ICDs are surgically implanted to prolong a patient's life, however their role is contentious when patients become terminal ill. In such cases it may be appropriate to deactivate, or turn off, the shock function of the device. This aims to spare the patient and their family the trauma of futile shock treatment and allow a more natural death.

The Ulster University research found that many patients have limited understanding of the ICD and insufficient knowledge of its purpose. This can diminish the choices they have at end of life and restrict their ability to be involved in the decisions around deactivation. It also discovered that carers wanted more involvement with healthcare professionals when it comes to their loved one's advanced care plan.

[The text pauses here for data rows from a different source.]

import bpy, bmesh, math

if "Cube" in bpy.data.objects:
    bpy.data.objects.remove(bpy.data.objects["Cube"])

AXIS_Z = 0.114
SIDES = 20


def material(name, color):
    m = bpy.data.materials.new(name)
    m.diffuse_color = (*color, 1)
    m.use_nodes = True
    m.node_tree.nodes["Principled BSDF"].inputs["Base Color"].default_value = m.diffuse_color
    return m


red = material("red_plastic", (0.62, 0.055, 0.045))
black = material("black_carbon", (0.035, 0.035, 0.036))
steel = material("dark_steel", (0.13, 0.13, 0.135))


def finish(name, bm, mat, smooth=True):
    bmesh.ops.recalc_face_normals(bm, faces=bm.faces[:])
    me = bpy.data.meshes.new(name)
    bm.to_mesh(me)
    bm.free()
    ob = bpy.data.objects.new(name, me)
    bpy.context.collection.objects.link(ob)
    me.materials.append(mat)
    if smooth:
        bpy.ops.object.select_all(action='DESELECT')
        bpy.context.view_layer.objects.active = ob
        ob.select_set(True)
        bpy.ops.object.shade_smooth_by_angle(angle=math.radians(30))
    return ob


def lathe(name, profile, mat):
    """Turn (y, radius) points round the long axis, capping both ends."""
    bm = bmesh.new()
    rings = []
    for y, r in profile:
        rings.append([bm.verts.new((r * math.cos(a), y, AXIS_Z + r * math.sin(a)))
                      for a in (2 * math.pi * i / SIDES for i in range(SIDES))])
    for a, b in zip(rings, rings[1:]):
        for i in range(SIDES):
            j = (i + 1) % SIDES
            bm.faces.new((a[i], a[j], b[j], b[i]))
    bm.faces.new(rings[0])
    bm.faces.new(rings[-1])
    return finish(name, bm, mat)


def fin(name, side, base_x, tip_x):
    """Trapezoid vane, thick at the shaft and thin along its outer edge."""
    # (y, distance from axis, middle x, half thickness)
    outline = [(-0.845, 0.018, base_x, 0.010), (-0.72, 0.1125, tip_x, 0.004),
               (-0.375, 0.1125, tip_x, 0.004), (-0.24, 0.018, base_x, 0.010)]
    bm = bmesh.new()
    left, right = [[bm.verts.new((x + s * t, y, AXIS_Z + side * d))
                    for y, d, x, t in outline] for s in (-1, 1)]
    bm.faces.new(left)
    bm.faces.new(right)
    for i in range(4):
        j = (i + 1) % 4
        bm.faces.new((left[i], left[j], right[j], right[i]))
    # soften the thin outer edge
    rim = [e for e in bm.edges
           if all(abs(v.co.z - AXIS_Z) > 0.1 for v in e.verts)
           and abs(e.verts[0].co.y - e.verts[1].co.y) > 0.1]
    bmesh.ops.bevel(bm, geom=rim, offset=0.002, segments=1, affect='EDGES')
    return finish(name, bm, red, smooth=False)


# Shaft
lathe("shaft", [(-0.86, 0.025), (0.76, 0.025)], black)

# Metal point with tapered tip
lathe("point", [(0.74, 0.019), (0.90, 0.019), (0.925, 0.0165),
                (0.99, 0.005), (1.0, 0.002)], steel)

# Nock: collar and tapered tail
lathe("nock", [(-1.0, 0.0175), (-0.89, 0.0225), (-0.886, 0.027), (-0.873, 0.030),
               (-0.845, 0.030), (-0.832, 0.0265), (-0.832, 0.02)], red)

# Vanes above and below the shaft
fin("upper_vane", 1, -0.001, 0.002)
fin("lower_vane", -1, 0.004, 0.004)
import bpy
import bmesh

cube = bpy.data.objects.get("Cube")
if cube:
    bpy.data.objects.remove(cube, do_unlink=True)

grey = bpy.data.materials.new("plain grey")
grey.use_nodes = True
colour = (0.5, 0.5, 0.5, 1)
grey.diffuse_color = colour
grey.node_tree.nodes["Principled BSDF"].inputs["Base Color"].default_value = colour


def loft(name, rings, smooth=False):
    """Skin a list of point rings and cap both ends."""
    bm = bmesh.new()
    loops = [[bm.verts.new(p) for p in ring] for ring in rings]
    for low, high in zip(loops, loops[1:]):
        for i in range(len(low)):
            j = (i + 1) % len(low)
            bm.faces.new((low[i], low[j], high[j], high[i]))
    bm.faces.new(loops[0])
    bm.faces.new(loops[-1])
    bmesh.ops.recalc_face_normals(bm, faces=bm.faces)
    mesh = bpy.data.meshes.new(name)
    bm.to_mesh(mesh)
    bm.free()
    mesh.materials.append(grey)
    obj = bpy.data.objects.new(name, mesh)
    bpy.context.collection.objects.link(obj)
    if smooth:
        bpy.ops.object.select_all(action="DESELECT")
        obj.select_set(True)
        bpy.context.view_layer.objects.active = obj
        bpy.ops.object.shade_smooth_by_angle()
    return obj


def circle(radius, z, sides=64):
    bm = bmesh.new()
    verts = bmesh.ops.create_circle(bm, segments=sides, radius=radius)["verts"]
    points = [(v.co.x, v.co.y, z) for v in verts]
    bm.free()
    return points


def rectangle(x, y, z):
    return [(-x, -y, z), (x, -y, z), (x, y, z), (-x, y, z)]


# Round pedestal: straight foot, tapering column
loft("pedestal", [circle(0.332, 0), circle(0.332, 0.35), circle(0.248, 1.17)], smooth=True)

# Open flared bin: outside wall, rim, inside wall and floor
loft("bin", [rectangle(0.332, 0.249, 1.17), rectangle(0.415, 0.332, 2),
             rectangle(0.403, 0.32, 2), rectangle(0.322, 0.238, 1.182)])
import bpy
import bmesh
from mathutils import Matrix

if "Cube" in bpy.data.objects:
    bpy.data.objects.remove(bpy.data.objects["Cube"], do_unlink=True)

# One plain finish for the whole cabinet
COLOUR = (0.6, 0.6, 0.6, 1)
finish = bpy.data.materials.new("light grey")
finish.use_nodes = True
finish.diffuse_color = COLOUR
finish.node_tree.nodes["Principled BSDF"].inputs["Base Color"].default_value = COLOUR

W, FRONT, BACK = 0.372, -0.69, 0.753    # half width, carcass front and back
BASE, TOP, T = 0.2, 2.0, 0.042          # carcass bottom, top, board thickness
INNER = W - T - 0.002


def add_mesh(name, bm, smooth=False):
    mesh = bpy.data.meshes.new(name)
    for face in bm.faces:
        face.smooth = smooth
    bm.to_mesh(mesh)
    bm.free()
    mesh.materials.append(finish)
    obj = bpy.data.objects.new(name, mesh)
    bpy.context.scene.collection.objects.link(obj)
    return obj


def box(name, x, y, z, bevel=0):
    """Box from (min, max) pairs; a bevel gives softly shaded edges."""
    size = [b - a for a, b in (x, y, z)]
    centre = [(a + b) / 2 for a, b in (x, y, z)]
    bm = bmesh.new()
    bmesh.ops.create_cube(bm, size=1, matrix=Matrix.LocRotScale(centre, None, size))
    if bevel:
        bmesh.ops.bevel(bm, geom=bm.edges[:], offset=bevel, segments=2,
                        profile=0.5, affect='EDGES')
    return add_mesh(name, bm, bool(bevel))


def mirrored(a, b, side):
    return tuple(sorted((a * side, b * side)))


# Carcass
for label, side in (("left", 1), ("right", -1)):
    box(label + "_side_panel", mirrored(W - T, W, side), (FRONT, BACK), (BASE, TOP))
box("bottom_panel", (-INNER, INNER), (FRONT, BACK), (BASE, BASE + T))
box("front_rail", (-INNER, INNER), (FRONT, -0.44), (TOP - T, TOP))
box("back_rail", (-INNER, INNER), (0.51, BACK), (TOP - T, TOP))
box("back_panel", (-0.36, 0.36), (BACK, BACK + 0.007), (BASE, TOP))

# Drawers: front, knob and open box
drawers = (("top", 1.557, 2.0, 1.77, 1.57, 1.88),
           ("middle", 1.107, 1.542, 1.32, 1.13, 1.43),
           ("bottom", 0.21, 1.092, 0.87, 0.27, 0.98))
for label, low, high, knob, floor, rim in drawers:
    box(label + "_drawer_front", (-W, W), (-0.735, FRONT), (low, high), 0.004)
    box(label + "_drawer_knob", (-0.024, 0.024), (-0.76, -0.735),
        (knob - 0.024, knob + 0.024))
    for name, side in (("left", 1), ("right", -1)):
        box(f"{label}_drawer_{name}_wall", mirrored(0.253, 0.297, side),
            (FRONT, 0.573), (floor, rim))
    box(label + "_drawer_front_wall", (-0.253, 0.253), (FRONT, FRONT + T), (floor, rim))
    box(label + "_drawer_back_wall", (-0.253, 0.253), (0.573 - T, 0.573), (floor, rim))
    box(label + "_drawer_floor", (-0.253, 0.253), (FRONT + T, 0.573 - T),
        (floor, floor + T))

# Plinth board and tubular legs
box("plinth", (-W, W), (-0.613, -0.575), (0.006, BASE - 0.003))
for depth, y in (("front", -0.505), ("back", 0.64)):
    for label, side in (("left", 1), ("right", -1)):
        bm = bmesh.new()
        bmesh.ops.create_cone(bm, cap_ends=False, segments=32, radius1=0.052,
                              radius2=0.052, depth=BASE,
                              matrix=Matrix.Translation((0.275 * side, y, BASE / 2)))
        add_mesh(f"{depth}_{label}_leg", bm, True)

The research surveyed doctors, nurses and physiologists internationally and found a general reluctance by professionals to discuss ICD deactivation with patients for fear of causing anxiety. It found that length of time in post and a previous experience of discussing deactivation were mostly likely to impact professionals' confidence to initiate the conversation.

Speaking about her PhD research, specialist cardiac nurse at the Belfast Trust, Loreena Hill, said: "International clinical guidelines recommend patients are informed about the possibility of deactivation prior to implantation of the ICD. However, our research found that all too often the discussion about deactivation took place in the final days or hours before death, with patients and their families deprived of valuable advanced preparation.

"This Ulster University study has highlighted the need for improved information prior to ICD implantation and tailored discussions regarding deactivation with both patients and carers. Further research into innovative strategies to successfully implement the findings within clinical practice is urgently required.

"My PhD research has been published in high impact journals including the European journals of Cardiovascular Nursing and Palliative Medicine. I have also presented the research at many international healthcare conferences, with the next being the European Society of Cardiology (ESC) congress, the world's leading congress for experts in cardiology.

"I feel very privileged to have been appointed a Nurse Fellow of the ESC in 2015 and earlier this month I was elected onto the Board of the Heart Failure Association of the ESC. I look forward to playing a more active role in improving the care of heart failure patients across the globe."